Today is William Wyler’s 120th birthday.
Wyler’s career lasted from the silent era to the dawn of the New Hollywood. He worked with many of the Old Hollywood’s biggest stars and put out a number of films which are now considered classics. And yet, he is rarely listed as one of the ultimate masters of cinema, despite his excellent track record.
You can blame the so-called “auteurist” critics who started dominating film criticism in the 1960s. The auteur theory essentially views the film’s director as the “author” of a movie. When applying auteurist analysis to a film, you’re essentially trying to discover connections between a filmmaker’s body of work. What are the repeated themes, motifs, and techniques? Think of Ford’s presentation of the old west, Kubrick’s cynical vision of society, or Hitchock’s affection for “the wrong man” trope. I’m not at all anti-auteurism and do believe this type of analysis can be applied to particular filmmakers. However, it becomes problematic when the romanticized notion of a “unified” body of work allows critics to turn their noses up at a great craftsman like William Wyler.

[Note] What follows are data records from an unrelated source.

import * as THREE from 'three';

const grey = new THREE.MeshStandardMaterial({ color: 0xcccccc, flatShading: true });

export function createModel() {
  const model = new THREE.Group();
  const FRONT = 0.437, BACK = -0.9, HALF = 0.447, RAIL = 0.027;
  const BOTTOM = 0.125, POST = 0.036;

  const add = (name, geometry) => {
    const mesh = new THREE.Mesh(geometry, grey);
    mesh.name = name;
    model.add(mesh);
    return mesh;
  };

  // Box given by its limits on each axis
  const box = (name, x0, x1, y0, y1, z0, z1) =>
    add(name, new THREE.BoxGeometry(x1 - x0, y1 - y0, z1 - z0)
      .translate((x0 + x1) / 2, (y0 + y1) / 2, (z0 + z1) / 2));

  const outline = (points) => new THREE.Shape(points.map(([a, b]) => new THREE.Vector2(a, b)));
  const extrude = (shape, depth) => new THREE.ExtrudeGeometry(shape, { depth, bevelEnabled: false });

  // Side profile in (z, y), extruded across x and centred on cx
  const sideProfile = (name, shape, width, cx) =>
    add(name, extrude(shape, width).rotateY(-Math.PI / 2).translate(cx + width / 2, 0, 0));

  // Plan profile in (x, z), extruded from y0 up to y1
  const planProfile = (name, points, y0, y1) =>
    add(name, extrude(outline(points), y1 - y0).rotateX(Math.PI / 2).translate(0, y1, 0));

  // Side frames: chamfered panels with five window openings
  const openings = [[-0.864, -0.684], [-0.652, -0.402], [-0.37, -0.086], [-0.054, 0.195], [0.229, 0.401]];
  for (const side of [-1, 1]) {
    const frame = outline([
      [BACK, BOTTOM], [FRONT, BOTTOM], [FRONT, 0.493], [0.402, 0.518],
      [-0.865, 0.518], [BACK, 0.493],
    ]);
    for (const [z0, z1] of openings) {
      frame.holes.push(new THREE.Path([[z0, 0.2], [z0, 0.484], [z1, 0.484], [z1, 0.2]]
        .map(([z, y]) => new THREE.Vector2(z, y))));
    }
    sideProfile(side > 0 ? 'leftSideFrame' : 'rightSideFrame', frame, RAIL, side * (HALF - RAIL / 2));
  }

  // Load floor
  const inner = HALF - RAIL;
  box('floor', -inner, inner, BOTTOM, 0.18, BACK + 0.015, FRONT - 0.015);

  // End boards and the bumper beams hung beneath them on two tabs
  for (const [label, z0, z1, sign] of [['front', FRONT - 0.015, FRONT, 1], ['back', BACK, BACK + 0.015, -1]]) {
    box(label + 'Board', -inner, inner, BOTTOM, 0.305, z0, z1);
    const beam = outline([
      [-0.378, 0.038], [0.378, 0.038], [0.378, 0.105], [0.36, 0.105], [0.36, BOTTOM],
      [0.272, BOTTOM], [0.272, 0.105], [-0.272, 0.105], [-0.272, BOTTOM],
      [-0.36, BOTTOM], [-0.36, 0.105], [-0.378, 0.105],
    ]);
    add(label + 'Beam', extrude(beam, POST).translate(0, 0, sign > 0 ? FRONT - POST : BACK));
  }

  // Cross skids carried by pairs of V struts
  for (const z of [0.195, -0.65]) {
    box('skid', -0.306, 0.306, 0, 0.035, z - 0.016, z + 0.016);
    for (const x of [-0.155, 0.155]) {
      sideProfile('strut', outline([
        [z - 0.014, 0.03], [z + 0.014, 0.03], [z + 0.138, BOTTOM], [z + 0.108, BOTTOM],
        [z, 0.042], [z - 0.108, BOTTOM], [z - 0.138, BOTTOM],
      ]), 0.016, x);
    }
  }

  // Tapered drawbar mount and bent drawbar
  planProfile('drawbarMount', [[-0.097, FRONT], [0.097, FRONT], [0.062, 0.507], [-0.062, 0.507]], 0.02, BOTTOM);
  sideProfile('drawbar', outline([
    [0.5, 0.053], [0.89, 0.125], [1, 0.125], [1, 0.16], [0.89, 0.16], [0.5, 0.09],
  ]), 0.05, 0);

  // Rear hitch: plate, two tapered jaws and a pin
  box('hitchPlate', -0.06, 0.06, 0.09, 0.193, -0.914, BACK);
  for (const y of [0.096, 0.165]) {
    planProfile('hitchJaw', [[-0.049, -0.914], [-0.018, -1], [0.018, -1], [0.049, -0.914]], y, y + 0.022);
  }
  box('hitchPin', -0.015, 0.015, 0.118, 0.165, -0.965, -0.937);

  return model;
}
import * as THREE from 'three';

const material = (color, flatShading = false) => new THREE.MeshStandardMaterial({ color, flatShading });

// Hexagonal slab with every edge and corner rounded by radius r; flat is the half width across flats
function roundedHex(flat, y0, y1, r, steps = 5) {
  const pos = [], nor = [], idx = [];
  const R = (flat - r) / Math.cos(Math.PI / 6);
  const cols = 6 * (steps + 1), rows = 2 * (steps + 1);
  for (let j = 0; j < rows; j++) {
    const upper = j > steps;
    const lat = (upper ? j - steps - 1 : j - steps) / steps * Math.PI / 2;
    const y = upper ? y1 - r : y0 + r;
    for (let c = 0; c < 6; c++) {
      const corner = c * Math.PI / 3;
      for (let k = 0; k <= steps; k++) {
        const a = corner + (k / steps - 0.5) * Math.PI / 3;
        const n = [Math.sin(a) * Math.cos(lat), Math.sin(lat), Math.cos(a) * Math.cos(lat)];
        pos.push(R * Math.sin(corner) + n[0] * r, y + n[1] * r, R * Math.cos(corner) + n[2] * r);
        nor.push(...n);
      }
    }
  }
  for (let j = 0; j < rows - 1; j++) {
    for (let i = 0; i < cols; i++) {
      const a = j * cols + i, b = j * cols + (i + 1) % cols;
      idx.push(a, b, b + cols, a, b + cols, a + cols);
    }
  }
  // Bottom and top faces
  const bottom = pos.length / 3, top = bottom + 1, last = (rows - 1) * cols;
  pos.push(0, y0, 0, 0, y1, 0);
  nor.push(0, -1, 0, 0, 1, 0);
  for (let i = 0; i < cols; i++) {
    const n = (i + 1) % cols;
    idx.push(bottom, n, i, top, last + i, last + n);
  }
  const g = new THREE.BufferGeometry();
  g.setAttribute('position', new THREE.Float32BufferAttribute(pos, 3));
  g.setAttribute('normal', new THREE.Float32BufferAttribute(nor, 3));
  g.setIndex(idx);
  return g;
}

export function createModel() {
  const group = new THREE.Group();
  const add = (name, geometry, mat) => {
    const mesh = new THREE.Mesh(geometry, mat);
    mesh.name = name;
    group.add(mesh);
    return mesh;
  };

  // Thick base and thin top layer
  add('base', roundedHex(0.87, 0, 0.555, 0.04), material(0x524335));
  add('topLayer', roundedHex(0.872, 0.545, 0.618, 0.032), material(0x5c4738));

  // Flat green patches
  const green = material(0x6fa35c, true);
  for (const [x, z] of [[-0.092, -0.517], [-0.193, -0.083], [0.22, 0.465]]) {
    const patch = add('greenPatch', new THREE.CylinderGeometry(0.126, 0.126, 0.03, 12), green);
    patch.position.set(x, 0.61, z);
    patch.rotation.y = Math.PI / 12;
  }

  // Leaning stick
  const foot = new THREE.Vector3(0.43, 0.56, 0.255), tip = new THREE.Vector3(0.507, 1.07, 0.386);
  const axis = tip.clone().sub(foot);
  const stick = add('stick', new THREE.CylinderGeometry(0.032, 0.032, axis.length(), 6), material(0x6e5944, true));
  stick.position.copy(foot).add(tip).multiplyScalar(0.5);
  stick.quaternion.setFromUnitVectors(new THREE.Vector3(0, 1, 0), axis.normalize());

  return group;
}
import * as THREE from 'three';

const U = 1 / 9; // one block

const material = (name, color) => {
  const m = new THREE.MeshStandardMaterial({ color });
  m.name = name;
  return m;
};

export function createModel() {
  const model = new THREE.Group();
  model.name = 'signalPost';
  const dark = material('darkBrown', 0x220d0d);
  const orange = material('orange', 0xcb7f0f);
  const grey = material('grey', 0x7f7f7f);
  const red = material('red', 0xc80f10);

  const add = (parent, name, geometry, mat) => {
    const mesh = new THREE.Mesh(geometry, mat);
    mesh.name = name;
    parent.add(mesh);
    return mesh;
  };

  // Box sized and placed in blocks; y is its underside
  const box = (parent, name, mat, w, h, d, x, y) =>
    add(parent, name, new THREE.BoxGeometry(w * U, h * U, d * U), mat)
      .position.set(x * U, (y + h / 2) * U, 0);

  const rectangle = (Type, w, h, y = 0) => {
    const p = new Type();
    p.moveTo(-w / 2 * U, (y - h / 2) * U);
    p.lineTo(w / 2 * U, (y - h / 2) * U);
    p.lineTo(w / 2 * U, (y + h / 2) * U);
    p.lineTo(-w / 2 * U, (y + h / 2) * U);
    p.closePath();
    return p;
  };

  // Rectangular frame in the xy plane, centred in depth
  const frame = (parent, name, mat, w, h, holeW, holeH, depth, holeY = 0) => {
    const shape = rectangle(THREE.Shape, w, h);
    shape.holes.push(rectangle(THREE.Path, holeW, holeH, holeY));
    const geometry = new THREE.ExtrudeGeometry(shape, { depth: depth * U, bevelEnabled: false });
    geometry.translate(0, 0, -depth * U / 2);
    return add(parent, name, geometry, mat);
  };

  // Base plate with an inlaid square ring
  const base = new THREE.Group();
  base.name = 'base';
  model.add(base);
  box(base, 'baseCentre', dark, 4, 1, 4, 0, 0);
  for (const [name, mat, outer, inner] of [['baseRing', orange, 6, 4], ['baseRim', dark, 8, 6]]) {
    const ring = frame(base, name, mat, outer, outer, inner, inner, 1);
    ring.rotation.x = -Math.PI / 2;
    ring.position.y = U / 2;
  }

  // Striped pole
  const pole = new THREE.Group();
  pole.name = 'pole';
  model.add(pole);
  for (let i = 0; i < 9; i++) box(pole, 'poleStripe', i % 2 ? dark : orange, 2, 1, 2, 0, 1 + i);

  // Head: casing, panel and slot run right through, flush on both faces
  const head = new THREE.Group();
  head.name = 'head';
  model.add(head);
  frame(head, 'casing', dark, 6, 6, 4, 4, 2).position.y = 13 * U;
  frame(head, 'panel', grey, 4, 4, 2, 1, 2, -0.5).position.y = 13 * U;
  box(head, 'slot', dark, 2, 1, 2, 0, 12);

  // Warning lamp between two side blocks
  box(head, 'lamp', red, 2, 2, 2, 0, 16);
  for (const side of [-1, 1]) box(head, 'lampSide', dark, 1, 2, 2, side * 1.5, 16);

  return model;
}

I’ve come to disdain the idea that a “well-directed” movie equals a self-consciously stylish movie. With Wyler, you never notice any stylistic flourishes on a first viewing because he utterly absorbs you into the world of the story. His direction of actors and choice of compositions are often second to none. His versatility with many genres goes to show he was a man who disliked repeating himself. What makes him uninteresting to the aueturists is ironically what makes him such a top-notch director.
I’m going to close out with my top five favorite Wyler movies. The man made such a number of classic films that it was honestly torture to narrow the number down so much, but if you were to ask for recommendations, these are the ones I would offer up as definitive examples of Wyler’s cinematic mastery.
Poignant is the best word to describe Carrie. Based on a grim urban novel by Theodore Dreiser, the film version strikes me as more emotional and tragic, with less of a clinical eye on its central characters, a young woman and her older lover whose fortunes progress in opposite trajectories. Wyler recreates turn of the century Chicago with great skill and doesn’t overplay the potential soapiness of the scenario. I also think this film showcases the career-best performance of Laurence Olivier, which is no small feat. He is truly heartbreaking.
Emily Bronte’s Wuthering Heights is my favorite novel of all time. It is a complicated, emotionally raw work of art that has yet to be adequately adapted into a visual medium. The Wyler adaptation is often scorned by Bronte purists because it cuts off half of the novel, de-emphasizes the themes of cyclical abuse, and sands the more unpleasant edges off Catherine and Heathcliff, the novel’s doomed lovers. But I don’t care: Wyler’s Wuthering Heights is a glorious example of gothic melodrama with its chilly black-and-white cinematography and powerful performances. It has the same passion and quiet menace as later “Hollywood gothics” of the 1940s, like Gaslight or Dragonwyck.
Even though Wyler loved tackling different genres, this dark psychological thriller seems such an odd fit for him. The story of an obsessed bank clerk who imprisons the woman he’s desired from afar in his basement, the material is disturbing, with heavy psychosexual themes and a complicated power dynamic between captor and captive. Considering this was also filmed during the 1960s, a period of radical change in both society and the film industry, one might think the older Wyler would not be up to the task. To the contrary, he does stunning work, keeping location fatigue from creeping into this one-setting thriller with his sharp eye for dramatic compositions and drawing out fantastic work from Terence Davis and Samantha Eggar.
Roman Holiday is known one of the great “a star is born” movies. I cannot imagine a more perfect first starring role for Audrey Hepburn, a sheltered princess who finds love and adventure with a charming journalist in Rome. While most discussion of the film focuses on Hepburn, Wyler’s direction is also deserving of praise. I love the subtle ways he generates humor, like the parallel shots of the princess looking up at the elaborate carvings along the ceiling in her lush bedroom, then later awaking in Gregory Peck’s apartment to ugly industrial pipes shot from a similar angle. And of course, there’s the wonderful handling of tone, which blends light humor with a bittersweet lyricism, building to one of the most perfect endings in film history.
I have not yet seen all of Wyler’s films (The Best Years of Our Lives is my biggest oversight in that regard), but to date, I think The Heiress is his masterpiece. Adapted from a play which was itself adapted from a Henry James novella, The Heiress follows a timid, affection-starved heiress (played by Olivia De Havilland in a career-best performance) in love with a handsome charmer who may or may not be more interested in her money than her heart. It’s a movie that could have easily devolved into campy melodrama, but the characters are all complicated, with even the antagonists showing a great deal more ambiguity than you would expect of such a film. Once again, Wyler shows great skill with the material. Beneath the mannered drawing room surface, this is one emotionally brutal, even cruel movie, so packed with little nuances in the acting and visuals that it absolutely merits repeated viewings.